A month has passed since the campaign ended, so I’ve had a chance to reflect in how I went about it. One of the best pieces of advice that I got about how to handle a Kickstarter came from a friend who has backed a lot of campaigns; he advised me that backers like to get something that they won’t be able to get if they wait until after publication to buy your game — unique material items, like special dice or other such components.

This advice cuts against my argument that crowdfunding is simply a demotic, modern version of the noble patronage system of yore, in which wealthy aristocrats backed the arts both out of genuine interest and just so they could bask in the reflected glory of creativity. After all, Lord Chesterfield famously ticked off Samuel Johnson because he tried to claim more credit for backing Johnson’s Dictionary than he deserved, not because he asked for a higher-level reward than the one for which he had paid. Nor did he expect a special variant cover or different words than je would see if he waited and bought a copy on Amazon. 

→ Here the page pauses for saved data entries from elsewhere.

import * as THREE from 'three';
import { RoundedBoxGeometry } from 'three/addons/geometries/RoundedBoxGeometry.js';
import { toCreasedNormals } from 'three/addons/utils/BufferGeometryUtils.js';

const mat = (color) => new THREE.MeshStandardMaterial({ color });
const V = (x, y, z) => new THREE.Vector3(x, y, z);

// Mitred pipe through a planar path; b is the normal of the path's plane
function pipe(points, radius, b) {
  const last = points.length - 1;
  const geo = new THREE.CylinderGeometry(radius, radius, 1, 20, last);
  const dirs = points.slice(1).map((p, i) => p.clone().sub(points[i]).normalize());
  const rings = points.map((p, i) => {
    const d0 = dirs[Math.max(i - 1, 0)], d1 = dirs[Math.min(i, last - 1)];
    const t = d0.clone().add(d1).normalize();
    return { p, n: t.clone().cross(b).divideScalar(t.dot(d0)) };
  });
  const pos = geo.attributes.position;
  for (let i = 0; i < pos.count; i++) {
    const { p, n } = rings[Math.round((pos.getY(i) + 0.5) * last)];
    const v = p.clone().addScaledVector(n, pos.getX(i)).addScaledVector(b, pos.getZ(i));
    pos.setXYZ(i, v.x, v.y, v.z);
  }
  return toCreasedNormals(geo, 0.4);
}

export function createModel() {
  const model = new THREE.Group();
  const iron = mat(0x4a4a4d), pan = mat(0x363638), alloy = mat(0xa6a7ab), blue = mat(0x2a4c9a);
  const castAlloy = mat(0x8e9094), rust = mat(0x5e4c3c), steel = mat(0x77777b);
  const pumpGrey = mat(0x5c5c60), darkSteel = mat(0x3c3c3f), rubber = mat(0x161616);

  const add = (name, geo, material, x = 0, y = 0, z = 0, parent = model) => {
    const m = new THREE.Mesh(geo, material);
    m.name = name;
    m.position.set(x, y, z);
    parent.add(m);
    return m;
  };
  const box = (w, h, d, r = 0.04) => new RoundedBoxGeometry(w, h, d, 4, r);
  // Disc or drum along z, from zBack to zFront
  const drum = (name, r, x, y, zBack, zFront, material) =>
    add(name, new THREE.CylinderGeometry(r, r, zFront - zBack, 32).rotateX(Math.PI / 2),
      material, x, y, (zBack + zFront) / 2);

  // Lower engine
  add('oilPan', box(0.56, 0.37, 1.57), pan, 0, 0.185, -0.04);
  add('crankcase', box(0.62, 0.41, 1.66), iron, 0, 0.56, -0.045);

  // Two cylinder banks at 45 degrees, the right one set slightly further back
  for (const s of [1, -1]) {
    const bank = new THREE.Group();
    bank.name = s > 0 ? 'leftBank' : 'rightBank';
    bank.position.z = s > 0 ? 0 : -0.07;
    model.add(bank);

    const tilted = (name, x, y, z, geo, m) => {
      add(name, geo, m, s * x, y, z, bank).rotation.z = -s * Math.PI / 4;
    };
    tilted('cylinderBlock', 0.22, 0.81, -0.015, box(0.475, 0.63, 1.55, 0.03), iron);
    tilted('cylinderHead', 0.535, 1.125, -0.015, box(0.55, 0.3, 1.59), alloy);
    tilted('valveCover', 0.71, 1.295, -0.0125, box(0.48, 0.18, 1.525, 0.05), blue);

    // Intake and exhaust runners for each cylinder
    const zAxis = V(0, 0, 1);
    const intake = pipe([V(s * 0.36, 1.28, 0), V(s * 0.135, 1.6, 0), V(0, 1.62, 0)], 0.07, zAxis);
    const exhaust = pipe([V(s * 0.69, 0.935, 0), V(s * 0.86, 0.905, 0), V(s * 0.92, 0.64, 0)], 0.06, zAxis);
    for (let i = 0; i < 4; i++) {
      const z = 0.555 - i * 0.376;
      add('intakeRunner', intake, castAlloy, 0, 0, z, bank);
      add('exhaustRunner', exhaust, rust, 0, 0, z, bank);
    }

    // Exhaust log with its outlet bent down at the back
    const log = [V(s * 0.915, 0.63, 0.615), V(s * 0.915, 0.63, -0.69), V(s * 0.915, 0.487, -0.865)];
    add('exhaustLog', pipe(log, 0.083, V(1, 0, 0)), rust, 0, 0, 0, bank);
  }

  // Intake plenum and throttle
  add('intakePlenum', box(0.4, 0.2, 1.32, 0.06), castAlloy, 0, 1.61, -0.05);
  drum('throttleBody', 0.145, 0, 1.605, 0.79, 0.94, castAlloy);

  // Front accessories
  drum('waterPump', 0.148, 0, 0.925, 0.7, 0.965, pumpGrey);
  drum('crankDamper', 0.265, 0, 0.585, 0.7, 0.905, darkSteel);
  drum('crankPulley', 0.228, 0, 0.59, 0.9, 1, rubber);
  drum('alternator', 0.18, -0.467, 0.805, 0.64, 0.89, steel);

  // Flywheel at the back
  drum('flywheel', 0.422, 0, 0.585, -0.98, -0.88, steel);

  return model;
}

But my friend’s point still made sense to me. After all, those of us who are not fabulously wealthy are conditioned to act like consumers rather than benefactors. We expect tangible value in return for our money, so we will always act accordingly. Not even PBS expects its viewers to be pure altruists, which is why they give out tote bags and coffee table books in exchange for your pledge.

But promo cards and custom dice don’t really go with a D&D mini-module. I had already thought to use my autograph as a sweetener. A signed copy might fetch something in the Gen Con auction someday if Places by the Way comes a runaways success. But I admit that at that this point, this sounds like betting on penny stocks..

That’s when the idea hit me to come up with an Easter egg, drop it into The Village of Datkharrow, and create a “limited” edition of the module that would only be available to Kickstarter backers. For those of you who have paid no attention to digital games (or fooled around with a DVD UI) over the last 25 years or so, an Easter egg is an amusing bit of unadvertised content that you can activate by issuing a certain command under a certain set of circumstances. An Easter egg was originally something that the programmers would slip into the release version as a lark. But the concept proved so popular that at one point they were practically de rigeur — couldn’t be a self-respecting PC or video game without them.

At that point, both manuscripts for Places by the Way #1 were finished, and I had no desire to submit The Village of Darkharrow to a rewrite of any kind.  The Easter egg concept suggested that I could drop in an addition to one of the encounters that would differentiate the Limited Edition without any effect on either the encounter or the module as a whole. In other words, I wouldn’t have to go back through the whole manuscript and make sure all the pieces still fit together.

I won’t give out any spoilers about the Easter egg in The Village of Darkharrow Limited Edition, at least not yet. But it’s a doozy, if I do say so myself. It turned out pretty well for something that came right off the cuff. As a result, I feel comfortable laying out the following rules that will guide my future use of Easter eggs in Places by the Way:

1) Every Limited Edition of a Places by the Way module will have at least one such Easter egg in it. This will distinguish the Limited Edition from the version that will be made available for general sale.

2) The Easter egg will not materially change the encounter in which it is embedded, nor will it affect the overall course or nature of the module.

3) But it will have real amusement value all its own, I’ll try not to get too obscure with the references, so that at least someone in your group should be able to say, “Ah, I see what the designer did there.”

4) At the same time, the Easter egg will also provide the party with something of unusual material value. Savoring a clever joke is all well and good, but it just isn’t D&D without treasure. Besides, a special item reminds you of how and where you got it, so it’s all part of creating a memorable moment within a campaign.